      • 34% of these respondents borrowed more than $75,000
      • 16% of these respondents borrowed between $50,001 and $75,000
      • 16% of these respondents borrowed between $35,001 and $50,000
      • 14% of these respondents borrowed between $20,001 and $35,000
      • 10% of these respondents borrowed between $10,001 and $20,000
      • 4% of these respondents borrowed between $5,001 and 10,000
      • 3% of these respondents borrowed between $1 and 5,000
      • 3% of these respondents aren’t sure how much they borrowed
    • Of respondents who borrowed student loans, 52% have federal loans, 37% have both federal and private loans, 8% aren’t sure and 3% have only private loans.
    • Of respondents who borrowed student loans, 45% are currently in repayment, 29% are in deferment or forbearance, 9% are delinquent, 8% have already paid off their loans, 6% are in default and 3% aren’t sure about the status of their loans.

    Respondent demographics

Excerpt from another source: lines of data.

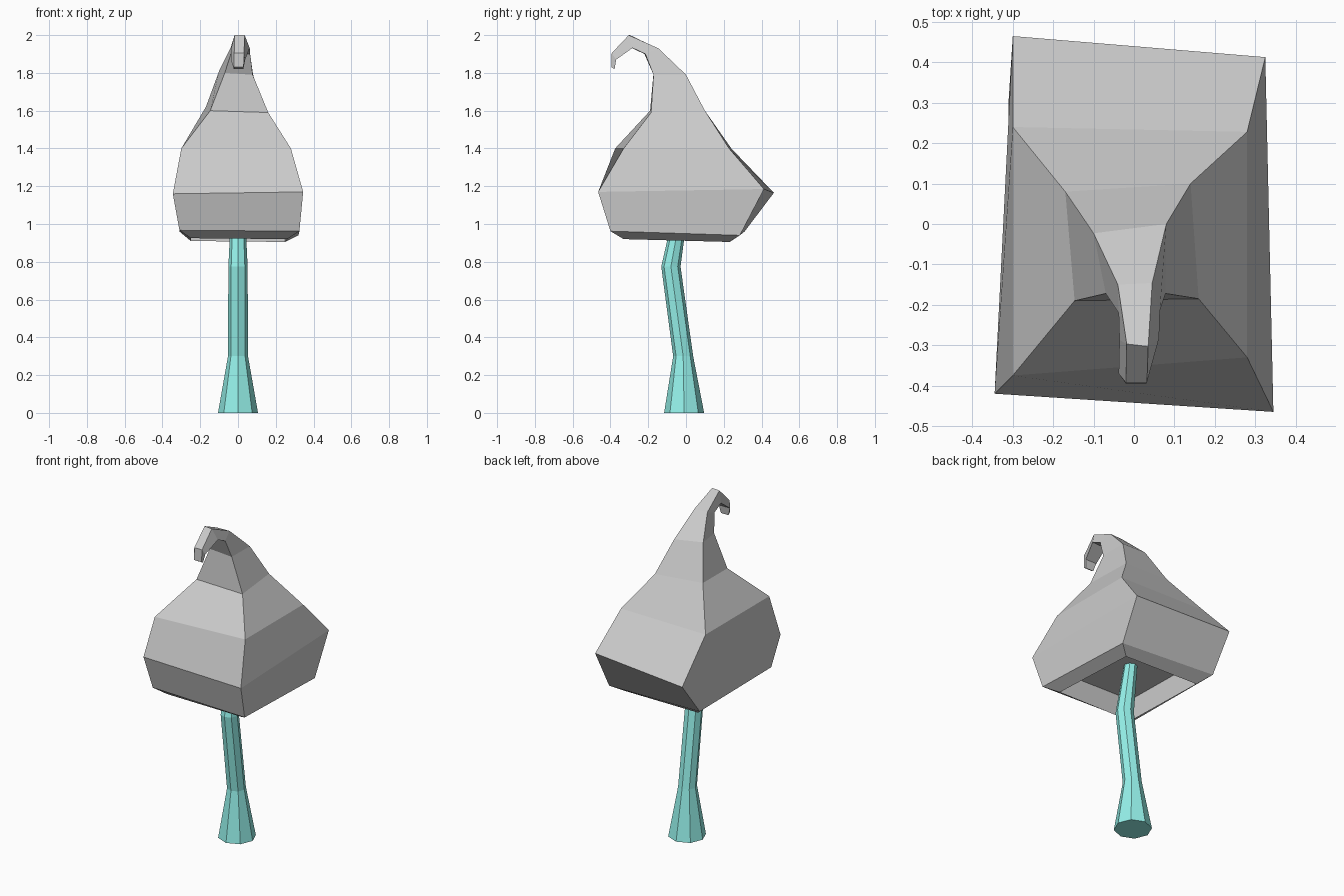
import bpy, bmesh
from math import cos, sin, pi


def loft(name, rings, color=None):
    """Skin a closed solid through rings of equal point count."""
    bm = bmesh.new()
    loops = [[bm.verts.new(p) for p in ring] for ring in rings]
    for a, b in zip(loops, loops[1:]):
        n = len(a)
        for i in range(n):
            j = (i + 1) % n
            bm.faces.new((a[i], a[j], b[j], b[i]))
    bm.faces.new(loops[0][::-1])
    bm.faces.new(loops[-1])
    bmesh.ops.recalc_face_normals(bm, faces=bm.faces)
    mesh = bpy.data.meshes.new(name)
    bm.to_mesh(mesh)
    bm.free()
    obj = bpy.data.objects.new(name, mesh)
    bpy.context.collection.objects.link(obj)
    if color:
        mat = bpy.data.materials.new(name + "_teal")
        mat.diffuse_color = color
        mesh.materials.append(mat)
    return obj


# Stem: bent eight-sided tube, (centre y, z, radius)
stem_path = [(-0.01, 0.0, 0.106), (-0.015, 0.30, 0.053),
             (-0.08, 0.775, 0.051), (-0.03, 1.05, 0.038)]
loft("stem",
     [[(r * cos(i * pi / 4), y + r * sin(i * pi / 4), z) for i in range(8)]
      for y, z, r in stem_path],
     (0.30, 0.88, 0.82, 1.0))

# Cap: irregular four-sided rings from the hollow's ceiling out to the curled tip
# corner order: back left, back right, front right, front left
cap_rings = [
    [(-0.25, 0.24, 1.05), (0.25, 0.23, 1.04), (0.25, -0.33, 1.05), (-0.25, -0.33, 1.06)],
    [(-0.25, 0.24, 0.91), (0.25, 0.23, 0.905), (0.26, -0.33, 0.92), (-0.25, -0.33, 0.925)],
    [(-0.31, 0.31, 0.96), (0.32, 0.285, 0.94), (0.325, -0.40, 0.962), (-0.31, -0.38, 0.967)],
    [(-0.30, 0.465, 1.165), (0.325, 0.413, 1.185), (0.345, -0.465, 1.17), (-0.345, -0.42, 1.16)],
    [(-0.30, 0.24, 1.40), (0.28, 0.228, 1.40), (0.28, -0.33, 1.40), (-0.30, -0.375, 1.40)],
    [(-0.17, 0.08, 1.62), (0.14, 0.10, 1.60), (0.16, -0.185, 1.59), (-0.147, -0.19, 1.60)],
    [(-0.10, -0.023, 1.81), (0.08, 0.0, 1.79), (0.078, -0.172, 1.79), (-0.07, -0.172, 1.80)],
    [(-0.04, -0.15, 1.93), (0.045, -0.146, 1.93), (0.064, -0.215, 1.90), (-0.038, -0.22, 1.90)],
    [(-0.018, -0.297, 2.0), (0.035, -0.303, 2.0), (0.062, -0.283, 1.932), (-0.036, -0.287, 1.932)],
    [(-0.02, -0.393, 1.905), (0.032, -0.393, 1.905), (0.038, -0.37, 1.87), (-0.038, -0.37, 1.87)],
    [(-0.02, -0.395, 1.83), (0.03, -0.395, 1.83), (0.028, -0.378, 1.82), (-0.022, -0.378, 1.82)],
]
loft("cap", cap_rings)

    • Of respondents who provided their age, the average age of respondents is 48.
    • There were respondents from all 50 U.S. states, Washington, D.C., American Samoa, Guam, Puerto Rico and the Virgin Islands.
    • Of the 80% of respondents who answered a question about race and ethnicity, 50% of respondents were white, 12% were black, 6% were Hispanic, 5% were of multiple ethnicities, 4% answered, “prefer not to say,” 2% were Asian and 1% were American Indian. 20% of respondents did not answer this question.
    • Respondents’ estimated yearly income:
      • 25% earn $25,001 to $50,000
      • 21% did not indicate their income level
      • 17% earn $50,001 to $75,000
      • 14% earn $10,001 to $25,000
      • 8% earn $75,001 to $100,000
      • 6% earn $1 to $10,000
      • 4% earn $100,001 to $150,000
      • 4% earn $0
      • 1% earn more than $150,000

    Teddy Nykiel is a former personal finance and student loans writer for NerdWallet. Her work has been featured by The Associated Press, USA Today and Reuters. Victoria Simons is a former data associate at NerdWallet. This article published Aug. 16, 2016.